Your instructions: In the entries below, which lines run from the one containing "(1.0, 0.208), (0.835, 0.208), (0.835, 0.105)]" to the one containing "bm.faces.new((a[i], a[j], b[j], b[i]))"? Copy exactly those lines, ends included, and no others.

Task input:
■ ■ ■ ■
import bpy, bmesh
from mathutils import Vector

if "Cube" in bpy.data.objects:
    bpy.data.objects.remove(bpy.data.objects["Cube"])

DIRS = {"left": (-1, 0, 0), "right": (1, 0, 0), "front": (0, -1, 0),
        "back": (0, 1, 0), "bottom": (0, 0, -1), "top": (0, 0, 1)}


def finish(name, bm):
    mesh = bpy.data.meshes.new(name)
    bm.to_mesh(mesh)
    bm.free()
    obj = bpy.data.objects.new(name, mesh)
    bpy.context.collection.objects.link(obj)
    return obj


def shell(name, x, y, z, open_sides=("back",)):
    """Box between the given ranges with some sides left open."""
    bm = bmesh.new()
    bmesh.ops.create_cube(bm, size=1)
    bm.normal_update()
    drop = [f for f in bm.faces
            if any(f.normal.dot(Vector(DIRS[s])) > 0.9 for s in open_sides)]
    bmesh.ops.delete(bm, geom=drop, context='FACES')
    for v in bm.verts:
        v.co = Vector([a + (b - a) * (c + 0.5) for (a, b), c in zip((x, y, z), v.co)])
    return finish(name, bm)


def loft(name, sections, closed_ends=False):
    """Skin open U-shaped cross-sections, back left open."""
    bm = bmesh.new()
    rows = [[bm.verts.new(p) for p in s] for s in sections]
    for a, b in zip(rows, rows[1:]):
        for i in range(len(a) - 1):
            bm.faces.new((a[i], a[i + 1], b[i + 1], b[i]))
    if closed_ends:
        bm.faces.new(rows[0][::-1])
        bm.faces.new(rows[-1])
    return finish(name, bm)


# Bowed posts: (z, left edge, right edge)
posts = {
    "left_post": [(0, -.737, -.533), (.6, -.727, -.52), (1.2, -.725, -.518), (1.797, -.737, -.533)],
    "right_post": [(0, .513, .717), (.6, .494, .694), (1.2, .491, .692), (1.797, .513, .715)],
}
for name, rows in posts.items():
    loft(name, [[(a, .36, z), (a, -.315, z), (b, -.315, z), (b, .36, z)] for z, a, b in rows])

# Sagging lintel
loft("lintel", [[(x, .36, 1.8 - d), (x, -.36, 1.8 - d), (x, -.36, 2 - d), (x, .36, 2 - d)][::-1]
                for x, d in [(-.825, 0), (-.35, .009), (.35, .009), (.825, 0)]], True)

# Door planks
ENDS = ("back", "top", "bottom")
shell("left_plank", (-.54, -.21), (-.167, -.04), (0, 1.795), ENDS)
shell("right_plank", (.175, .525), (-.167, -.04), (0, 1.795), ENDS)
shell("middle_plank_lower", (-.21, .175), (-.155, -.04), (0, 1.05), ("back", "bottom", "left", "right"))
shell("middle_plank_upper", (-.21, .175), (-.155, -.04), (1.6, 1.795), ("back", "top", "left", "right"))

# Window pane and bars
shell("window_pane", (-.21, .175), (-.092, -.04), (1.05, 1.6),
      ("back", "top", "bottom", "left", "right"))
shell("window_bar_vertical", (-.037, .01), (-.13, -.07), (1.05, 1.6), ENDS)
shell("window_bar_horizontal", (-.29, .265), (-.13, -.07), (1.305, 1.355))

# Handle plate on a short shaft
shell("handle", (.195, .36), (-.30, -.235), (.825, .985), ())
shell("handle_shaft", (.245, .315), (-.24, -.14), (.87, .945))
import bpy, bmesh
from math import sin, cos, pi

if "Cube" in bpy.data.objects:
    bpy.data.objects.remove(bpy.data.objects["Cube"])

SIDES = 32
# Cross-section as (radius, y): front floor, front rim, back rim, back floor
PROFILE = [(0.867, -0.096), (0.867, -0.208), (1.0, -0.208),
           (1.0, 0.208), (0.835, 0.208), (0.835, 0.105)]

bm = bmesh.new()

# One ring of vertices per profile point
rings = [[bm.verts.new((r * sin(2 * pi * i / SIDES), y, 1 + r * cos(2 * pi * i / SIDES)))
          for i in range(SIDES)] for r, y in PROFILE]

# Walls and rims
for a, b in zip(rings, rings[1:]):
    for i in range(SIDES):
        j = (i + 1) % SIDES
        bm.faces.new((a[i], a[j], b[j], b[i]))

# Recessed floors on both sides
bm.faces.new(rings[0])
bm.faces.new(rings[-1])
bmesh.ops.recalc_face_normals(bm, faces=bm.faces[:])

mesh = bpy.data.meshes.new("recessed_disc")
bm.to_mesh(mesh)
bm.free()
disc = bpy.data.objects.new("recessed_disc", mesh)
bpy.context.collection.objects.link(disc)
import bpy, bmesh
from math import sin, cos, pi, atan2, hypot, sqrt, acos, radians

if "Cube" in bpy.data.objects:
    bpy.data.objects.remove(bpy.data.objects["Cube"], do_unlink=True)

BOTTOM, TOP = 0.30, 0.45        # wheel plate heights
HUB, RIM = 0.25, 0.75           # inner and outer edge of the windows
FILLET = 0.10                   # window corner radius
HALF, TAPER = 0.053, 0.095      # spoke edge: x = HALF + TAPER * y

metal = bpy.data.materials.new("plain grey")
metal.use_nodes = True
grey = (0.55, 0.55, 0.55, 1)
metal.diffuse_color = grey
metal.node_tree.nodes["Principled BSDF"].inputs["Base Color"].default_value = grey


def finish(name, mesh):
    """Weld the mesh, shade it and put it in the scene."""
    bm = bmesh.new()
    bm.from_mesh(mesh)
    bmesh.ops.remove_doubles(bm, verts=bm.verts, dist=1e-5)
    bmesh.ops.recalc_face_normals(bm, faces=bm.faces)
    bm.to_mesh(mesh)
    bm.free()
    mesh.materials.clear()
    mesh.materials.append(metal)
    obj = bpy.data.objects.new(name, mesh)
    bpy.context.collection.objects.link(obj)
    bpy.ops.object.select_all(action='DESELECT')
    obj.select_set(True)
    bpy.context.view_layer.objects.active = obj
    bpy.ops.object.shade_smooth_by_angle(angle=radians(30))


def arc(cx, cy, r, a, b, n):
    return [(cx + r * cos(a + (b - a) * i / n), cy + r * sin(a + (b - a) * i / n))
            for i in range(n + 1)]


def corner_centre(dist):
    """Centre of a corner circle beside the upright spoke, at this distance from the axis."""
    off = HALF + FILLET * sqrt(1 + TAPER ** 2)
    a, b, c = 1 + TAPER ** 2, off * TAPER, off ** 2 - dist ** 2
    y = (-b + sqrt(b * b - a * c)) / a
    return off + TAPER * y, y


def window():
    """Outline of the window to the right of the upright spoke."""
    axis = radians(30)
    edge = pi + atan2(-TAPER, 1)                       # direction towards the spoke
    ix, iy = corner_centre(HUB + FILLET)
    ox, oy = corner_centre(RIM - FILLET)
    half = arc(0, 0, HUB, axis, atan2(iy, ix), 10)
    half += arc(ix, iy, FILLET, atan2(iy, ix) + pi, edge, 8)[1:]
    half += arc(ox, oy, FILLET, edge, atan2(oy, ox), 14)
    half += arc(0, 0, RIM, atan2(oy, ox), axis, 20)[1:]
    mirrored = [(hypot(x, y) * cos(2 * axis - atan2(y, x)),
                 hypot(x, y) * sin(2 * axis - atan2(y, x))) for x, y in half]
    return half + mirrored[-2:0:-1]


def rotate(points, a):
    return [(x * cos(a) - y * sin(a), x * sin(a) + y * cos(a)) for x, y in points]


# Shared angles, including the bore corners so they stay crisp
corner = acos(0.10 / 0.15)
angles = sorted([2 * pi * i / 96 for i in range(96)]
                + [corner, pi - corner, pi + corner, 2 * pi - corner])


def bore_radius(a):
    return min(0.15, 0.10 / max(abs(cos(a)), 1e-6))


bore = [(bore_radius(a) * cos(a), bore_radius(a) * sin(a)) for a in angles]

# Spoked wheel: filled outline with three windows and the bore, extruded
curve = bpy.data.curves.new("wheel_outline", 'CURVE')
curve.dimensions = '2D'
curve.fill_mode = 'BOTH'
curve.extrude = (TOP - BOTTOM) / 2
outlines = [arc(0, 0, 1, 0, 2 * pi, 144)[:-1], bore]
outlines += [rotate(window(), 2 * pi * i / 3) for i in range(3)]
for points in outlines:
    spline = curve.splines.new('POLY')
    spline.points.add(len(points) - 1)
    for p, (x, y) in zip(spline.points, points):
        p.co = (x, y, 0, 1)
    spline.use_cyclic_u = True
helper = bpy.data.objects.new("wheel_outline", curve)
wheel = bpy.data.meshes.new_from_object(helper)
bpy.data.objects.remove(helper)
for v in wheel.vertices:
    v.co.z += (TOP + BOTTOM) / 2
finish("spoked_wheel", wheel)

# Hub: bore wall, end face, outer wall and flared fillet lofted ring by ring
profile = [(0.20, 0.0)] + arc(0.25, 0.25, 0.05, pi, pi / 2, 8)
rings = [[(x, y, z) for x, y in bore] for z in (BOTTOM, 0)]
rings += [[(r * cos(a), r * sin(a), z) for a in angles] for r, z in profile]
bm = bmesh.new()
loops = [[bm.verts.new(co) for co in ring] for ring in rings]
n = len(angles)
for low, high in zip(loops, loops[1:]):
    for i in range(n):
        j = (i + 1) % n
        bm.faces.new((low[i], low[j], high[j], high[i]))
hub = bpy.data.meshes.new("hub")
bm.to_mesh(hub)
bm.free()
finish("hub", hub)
■ ■ ■ ■
Task output:
           (1.0, 0.208), (0.835, 0.208), (0.835, 0.105)]

bm = bmesh.new()

# One ring of vertices per profile point
rings = [[bm.verts.new((r * sin(2 * pi * i / SIDES), y, 1 + r * cos(2 * pi * i / SIDES)))
          for i in range(SIDES)] for r, y in PROFILE]

# Walls and rims
for a, b in zip(rings, rings[1:]):
    for i in range(SIDES):
        j = (i + 1) % SIDES
        bm.faces.new((a[i], a[j], b[j], b[i]))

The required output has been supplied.